- Source information
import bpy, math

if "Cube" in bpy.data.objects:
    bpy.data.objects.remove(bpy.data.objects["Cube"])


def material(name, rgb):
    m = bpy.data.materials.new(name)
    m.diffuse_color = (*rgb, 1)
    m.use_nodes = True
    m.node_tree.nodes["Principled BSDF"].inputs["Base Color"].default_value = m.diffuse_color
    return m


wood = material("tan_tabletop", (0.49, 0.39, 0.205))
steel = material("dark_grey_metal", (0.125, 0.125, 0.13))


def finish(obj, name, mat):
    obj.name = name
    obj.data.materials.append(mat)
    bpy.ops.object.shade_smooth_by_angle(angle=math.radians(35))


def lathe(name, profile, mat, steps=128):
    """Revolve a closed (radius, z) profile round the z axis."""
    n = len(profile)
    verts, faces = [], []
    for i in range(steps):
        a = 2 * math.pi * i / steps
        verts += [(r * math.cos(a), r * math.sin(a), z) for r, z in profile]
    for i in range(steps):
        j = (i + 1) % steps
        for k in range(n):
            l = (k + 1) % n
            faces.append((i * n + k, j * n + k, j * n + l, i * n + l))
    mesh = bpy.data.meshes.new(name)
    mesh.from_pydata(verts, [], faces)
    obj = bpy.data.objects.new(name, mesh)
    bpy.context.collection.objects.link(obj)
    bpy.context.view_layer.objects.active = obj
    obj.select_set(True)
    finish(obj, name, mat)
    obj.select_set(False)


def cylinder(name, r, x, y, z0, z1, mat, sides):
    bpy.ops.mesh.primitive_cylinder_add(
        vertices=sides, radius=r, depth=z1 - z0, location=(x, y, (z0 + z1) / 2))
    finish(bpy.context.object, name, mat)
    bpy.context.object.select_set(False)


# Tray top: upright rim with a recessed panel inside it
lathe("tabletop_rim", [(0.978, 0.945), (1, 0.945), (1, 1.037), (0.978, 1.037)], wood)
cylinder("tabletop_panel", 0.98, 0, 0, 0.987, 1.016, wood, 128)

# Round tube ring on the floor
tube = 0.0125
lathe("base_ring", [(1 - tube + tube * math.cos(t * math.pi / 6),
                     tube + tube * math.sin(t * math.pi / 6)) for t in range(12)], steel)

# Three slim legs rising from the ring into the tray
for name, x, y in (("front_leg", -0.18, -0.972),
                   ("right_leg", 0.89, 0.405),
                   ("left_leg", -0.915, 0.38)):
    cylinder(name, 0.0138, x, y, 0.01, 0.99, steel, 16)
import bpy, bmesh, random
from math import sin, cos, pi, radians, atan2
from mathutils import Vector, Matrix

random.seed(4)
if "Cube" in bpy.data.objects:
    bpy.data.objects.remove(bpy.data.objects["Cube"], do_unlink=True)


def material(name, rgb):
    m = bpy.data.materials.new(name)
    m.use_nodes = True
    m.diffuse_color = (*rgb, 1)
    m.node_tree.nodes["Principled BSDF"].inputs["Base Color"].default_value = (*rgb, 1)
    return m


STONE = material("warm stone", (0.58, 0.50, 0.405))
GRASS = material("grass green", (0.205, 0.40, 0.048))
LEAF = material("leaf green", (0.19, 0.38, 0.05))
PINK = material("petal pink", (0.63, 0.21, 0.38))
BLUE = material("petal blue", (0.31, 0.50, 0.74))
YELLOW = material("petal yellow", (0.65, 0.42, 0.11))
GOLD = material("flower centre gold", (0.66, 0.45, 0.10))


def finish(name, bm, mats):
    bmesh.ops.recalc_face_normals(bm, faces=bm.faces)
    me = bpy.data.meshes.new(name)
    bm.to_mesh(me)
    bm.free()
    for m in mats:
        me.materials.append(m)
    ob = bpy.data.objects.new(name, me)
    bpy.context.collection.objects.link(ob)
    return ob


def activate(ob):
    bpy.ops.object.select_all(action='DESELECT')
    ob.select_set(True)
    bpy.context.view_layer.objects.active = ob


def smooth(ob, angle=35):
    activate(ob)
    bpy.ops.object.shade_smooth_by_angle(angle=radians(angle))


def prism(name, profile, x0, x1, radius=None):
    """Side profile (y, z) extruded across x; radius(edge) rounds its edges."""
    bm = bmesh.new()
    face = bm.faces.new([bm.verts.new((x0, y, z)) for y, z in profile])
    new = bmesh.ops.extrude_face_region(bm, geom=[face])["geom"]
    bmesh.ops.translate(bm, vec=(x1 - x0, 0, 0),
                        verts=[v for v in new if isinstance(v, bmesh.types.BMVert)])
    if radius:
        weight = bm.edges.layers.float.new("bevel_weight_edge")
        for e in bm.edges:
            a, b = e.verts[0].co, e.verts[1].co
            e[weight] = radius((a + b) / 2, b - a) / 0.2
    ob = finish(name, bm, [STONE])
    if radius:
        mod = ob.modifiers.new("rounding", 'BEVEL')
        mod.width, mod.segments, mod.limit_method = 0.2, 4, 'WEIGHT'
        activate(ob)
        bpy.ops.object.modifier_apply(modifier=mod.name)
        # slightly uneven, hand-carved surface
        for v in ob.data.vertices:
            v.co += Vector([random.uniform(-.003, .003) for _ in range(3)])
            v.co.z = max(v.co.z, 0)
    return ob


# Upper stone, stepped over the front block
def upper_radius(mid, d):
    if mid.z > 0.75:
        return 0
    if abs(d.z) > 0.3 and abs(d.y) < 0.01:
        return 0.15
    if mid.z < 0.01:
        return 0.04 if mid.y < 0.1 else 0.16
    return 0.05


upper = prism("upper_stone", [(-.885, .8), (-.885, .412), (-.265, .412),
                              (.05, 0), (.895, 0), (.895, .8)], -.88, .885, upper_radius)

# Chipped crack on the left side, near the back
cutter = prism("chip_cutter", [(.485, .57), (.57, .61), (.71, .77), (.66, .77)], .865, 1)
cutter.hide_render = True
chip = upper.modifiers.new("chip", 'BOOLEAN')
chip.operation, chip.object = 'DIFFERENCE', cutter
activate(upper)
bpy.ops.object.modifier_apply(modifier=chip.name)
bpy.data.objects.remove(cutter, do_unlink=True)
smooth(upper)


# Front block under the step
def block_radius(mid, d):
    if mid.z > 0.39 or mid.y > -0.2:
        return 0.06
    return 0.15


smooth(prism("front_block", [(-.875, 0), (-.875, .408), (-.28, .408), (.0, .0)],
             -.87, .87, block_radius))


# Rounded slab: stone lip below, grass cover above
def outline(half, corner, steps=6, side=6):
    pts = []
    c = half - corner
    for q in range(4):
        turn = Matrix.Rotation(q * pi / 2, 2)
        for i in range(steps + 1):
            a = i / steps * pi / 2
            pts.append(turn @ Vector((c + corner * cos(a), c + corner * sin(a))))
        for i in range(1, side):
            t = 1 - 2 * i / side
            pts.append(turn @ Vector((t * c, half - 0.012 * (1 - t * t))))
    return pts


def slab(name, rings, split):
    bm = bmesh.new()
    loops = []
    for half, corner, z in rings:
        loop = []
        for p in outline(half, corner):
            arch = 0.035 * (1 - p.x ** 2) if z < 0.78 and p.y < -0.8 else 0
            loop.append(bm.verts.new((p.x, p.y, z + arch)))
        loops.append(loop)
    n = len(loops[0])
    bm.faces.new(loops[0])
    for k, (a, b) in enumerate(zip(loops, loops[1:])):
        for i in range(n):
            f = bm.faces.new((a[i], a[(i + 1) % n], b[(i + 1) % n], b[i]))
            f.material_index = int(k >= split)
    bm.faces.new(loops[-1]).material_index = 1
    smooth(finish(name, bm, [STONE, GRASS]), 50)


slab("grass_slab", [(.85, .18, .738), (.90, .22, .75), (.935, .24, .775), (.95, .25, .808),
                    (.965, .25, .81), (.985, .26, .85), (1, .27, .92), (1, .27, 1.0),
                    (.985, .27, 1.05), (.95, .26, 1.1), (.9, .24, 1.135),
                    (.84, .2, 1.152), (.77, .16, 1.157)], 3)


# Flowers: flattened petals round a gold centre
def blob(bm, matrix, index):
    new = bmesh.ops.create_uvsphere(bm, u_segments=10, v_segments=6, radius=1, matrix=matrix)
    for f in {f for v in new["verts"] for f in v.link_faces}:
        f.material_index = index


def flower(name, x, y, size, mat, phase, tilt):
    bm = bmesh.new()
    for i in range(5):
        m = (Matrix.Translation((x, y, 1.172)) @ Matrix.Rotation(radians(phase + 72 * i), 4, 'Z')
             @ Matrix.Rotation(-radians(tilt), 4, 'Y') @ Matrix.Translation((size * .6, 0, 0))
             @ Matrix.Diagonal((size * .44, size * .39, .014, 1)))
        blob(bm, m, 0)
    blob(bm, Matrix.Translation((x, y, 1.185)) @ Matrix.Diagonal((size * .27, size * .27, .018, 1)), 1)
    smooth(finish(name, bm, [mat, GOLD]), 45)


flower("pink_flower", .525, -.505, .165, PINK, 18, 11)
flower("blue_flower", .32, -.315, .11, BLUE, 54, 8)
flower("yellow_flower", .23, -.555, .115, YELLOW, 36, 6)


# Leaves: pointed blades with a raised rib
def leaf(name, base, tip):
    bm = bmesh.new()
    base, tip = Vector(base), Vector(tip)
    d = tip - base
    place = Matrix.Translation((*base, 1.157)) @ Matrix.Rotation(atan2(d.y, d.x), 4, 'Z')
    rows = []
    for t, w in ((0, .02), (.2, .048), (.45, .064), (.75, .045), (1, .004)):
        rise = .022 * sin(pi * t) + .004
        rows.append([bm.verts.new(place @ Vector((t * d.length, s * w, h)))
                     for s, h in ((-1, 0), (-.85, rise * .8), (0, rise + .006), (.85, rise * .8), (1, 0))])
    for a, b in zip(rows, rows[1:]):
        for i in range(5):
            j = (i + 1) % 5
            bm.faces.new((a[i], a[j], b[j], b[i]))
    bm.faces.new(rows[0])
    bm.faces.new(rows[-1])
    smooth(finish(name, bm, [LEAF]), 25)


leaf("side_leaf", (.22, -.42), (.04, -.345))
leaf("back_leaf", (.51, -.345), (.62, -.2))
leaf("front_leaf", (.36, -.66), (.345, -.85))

- To do
With "verts" as the string to match, show every line of the entries above that has it.

- Answer box
    verts, faces = [], []
        verts += [(r * math.cos(a), r * math.sin(a), z) for r, z in profile]
    mesh.from_pydata(verts, [], faces)
    face = bm.faces.new([bm.verts.new((x0, y, z)) for y, z in profile])
                        verts=[v for v in new if isinstance(v, bmesh.types.BMVert)])
            a, b = e.verts[0].co, e.verts[1].co
            loop.append(bm.verts.new((p.x, p.y, z + arch)))
    for f in {f for v in new["verts"] for f in v.link_faces}:
        rows.append([bm.verts.new(place @ Vector((t * d.length, s * w, h)))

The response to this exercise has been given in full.